Perhaps we would organise a game of cowboys and Indians or even Robin Hood. Sometimes we played marbles or, if the season was appropriate, a conkers' match was arranged.. In those days the games we played went very much by seasons.

As we grew older and neared puberty our thoughts began to turn to love (or maybe it was lust!) Then the lamppost became the meeting place for romantic trysts and, with a bit of luck, a game of doctors and nurses!

My lamppost was, as I have said, one of the kerbside types. Up market from this was the type that stood in the centre of a grassed triangular island. Especially in 'old Whitehawk' at the junction of some of the different roads, a grass island was positioned in the centre if which was a lamppost. This gave the local kids more scope for larger gatherings and often meetings with groups from foreign parts such as Twineham Road, Piltdown Road, Nuthurst Road or even the long-distance travellers from Wiston Road. When this occurred the competition within the activities became more intense and sometimes ended in a fight.

Sadly the days of the lamppost as a social gathering place ended with the increase of car-ownership when it became more dangerous to play in the road.

Vic Lander

Subject and date of next meeting

The next monthly meeting will be held on 9th September 2009 at the Whitehawk Valley Social Centre in Whitehawk Way commencing at 2 p.m. The subject of the talk will be 'My Family History'. The speaker will be Rueben Lanham

And finally ...... Last night my wife and I were sitting in the living room.
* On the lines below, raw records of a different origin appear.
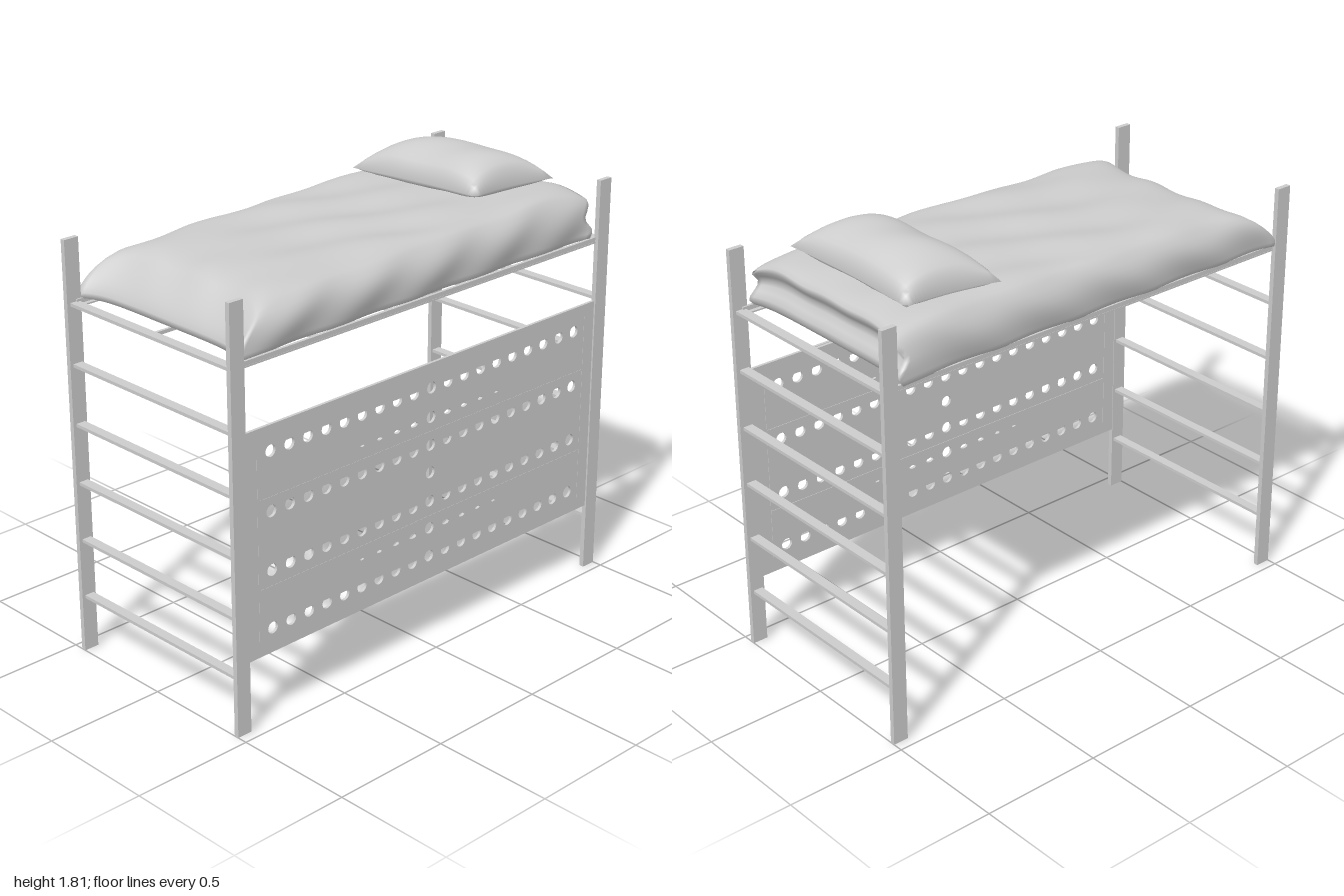
import * as THREE from 'three';
import { mergeVertices } from 'three/addons/utils/BufferGeometryUtils.js';

const grey = new THREE.MeshStandardMaterial({ color: 0xcccccc, side: THREE.DoubleSide });

function add(group, name, geometry, x = 0, y = 0, z = 0) {
  const mesh = new THREE.Mesh(geometry, grey);
  mesh.name = name;
  mesh.position.set(x, y, z);
  group.add(mesh);
  return mesh;
}

const box = (group, name, w, h, d, x, y, z) =>
  add(group, name, new THREE.BoxGeometry(w, h, d), x, y, z);

// Subdivided box whose vertices (u, v, w in -1..1) are moved by a rule, smooth shaded
function softBox(nx, ny, nz, rule) {
  let geo = new THREE.BoxGeometry(2, 2, 2, nx, ny, nz);
  geo.deleteAttribute('normal');
  geo.deleteAttribute('uv');
  const p = geo.attributes.position;
  for (let i = 0; i < p.count; i++) {
    p.setXYZ(i, ...rule(p.getX(i), p.getY(i), p.getZ(i)));
  }
  geo = mergeVertices(geo, 1e-5);
  geo.computeVertexNormals();
  return geo;
}

// Perforated board, drawn with shape x = model z
function panelGeometry() {
  const board = new THREE.Shape();
  board.moveTo(-0.935, 0.285);
  board.lineTo(0.935, 0.285);
  board.lineTo(0.935, 1.19);
  board.lineTo(-0.935, 1.19);
  board.closePath();
  const pitch = 0.0907, r = 0.024;
  const hole = (draw) => {
    const path = new THREE.Path();
    draw(path);
    path.closePath();
    board.holes.push(path);
  };
  // main rows: full holes at middle and ends, flat-topped ones between
  for (const y of [0.385, 0.62, 0.855, 1.09]) {
    for (let k = -9; k <= 9; k++) {
      const n = Math.abs(k);
      if (n === 0 || n === 9) hole((h) => h.absarc(k * pitch, y, r, 0, Math.PI * 2));
      else {
        const s = 0.05 + n * 0.1;
        hole((h) => h.absarc(k * pitch, y, r, Math.PI - s, Math.PI * 2 + s));
      }
    }
  }
  // middle column and the narrowing slots beside it
  for (const y of [0.505, 0.74, 0.97]) {
    hole((h) => h.absarc(0, y, r, 0, Math.PI * 2));
    if (y === 0.74) continue;
    for (let k = -4; k <= 4; k++) {
      const n = Math.abs(k);
      if (n) hole((h) => h.absellipse(k * pitch, y - 0.005, 0.022 - n * 0.003, 0.012 - n * 0.002, 0, Math.PI * 2));
    }
  }
  const geo = new THREE.ExtrudeGeometry(board, { depth: 0.012, bevelEnabled: false, curveSegments: 12 });
  return geo.rotateY(-Math.PI / 2);
}

// Mattress with rumpled cover: sloped foot end, fuller head end, flared corners
function mattressRule(u, v, w) {
  const t = (v + 1) / 2;
  const corner = Math.abs(u) ** 6;
  const front = 0.89 + 0.055 * corner - 0.13 * t ** 1.6;
  const back = 0.885 + 0.025 * corner + 0.02 * Math.sin(t * Math.PI * 2.6);
  const z = w > 0 ? w * front : w * back;
  const side = 0.432 - 0.03 * t ** 5 + 0.012 * Math.sin(t * Math.PI) * (1 - w ** 8) + 0.014 * w ** 12 * (1 - t);
  const x = u * side - 0.008 + 0.005 * Math.sin(z * 17 + t * 4) * u ** 4;
  const folds = 0.004 * Math.sin(x * 24 + 3 * Math.sin(z * 4))
    + 0.004 * Math.sin(z * 13 + x * 9) * Math.cos(x * 11 - z * 3);
  const top = 0.202 - 0.012 * w + folds - 0.028 * u ** 10 - 0.03 * Math.abs(w) ** 14;
  return [x, 1.453 + t * top, z];
}

// Pillow: two bulging faces meeting in a pinched seam
function pillowRule(u, v, w) {
  const bulge = Math.sqrt(Math.max(0, (1 - u ** 4) * (1 - w * w)));
  const x = u * (0.325 - 0.025 * (1 - w * w)) - 0.033 - 0.025 * w;
  const z = w * (0.195 - 0.015 * (1 - u * u)) - 0.61 - 0.01 * u;
  const crease = 0.004 * Math.sin(x * 20 + z * 14) * bulge;
  const y = 1.685 + 0.012 * u + (v > 0 ? 0.125 * bulge : -0.045 * bulge) + crease;
  return [x, y, z];
}

export function createModel() {
  const model = new THREE.Group();
  model.name = 'loftBed';

  // Four corner posts
  for (const sx of [-1, 1]) {
    for (const sz of [-1, 1]) box(model, 'cornerPost', 0.02, 1.692, 0.064, sx * 0.449, 0.846, sz * 0.968);
  }

  // Ladder rungs at both ends; the top ones carry the bed base
  for (const sz of [-1, 1]) {
    for (let i = 0; i < 6; i++) box(model, 'ladderRung', 0.88, 0.013, 0.04, 0, 0.232 + i * 0.2415, sz * 0.966);
  }

  // Bed base: side rails, middle rail and cross slats
  const base = new THREE.Group();
  base.name = 'bedBase';
  model.add(base);
  for (const sx of [-1, 1]) {
    box(base, 'sideRail', 0.012, 0.024, 1.92, sx * 0.438, 1.443, 0);
    box(base, 'railLedge', 0.03, 0.006, 1.92, sx * 0.43, 1.434, 0);
  }
  box(base, 'middleRail', 0.012, 0.014, 1.92, 0, 1.438, 0);
  for (let i = 0; i < 9; i++) box(base, 'slat', 0.87, 0.012, 0.022, 0, 1.444, -0.76 + i * 0.19);

  // Perforated side panel with thin seam strips
  const panel = new THREE.Group();
  panel.name = 'sidePanel';
  model.add(panel);
  add(panel, 'perforatedBoard', panelGeometry(), 0.453);
  for (const y of [0.555, 0.91]) box(panel, 'seamStrip', 0.015, 0.005, 1.76, 0.4465, y, 0);
  for (const z of [-0.88, 0.88]) box(panel, 'edgeStrip', 0.015, 0.8, 0.005, 0.4465, 0.74, z);

  // Bedding
  add(model, 'mattress', softBox(48, 8, 80, mattressRule));
  add(model, 'pillow', softBox(28, 1, 22, pillowRule));

  return model;
}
I told her I never wanted to live in vegetative state, dependant on a machine or fluids from a bottle to sustain my life. She got up unplugged the T.V. and threw out my bottle of wine. She's such a b**ch!!

This page was added on 15/08/2009.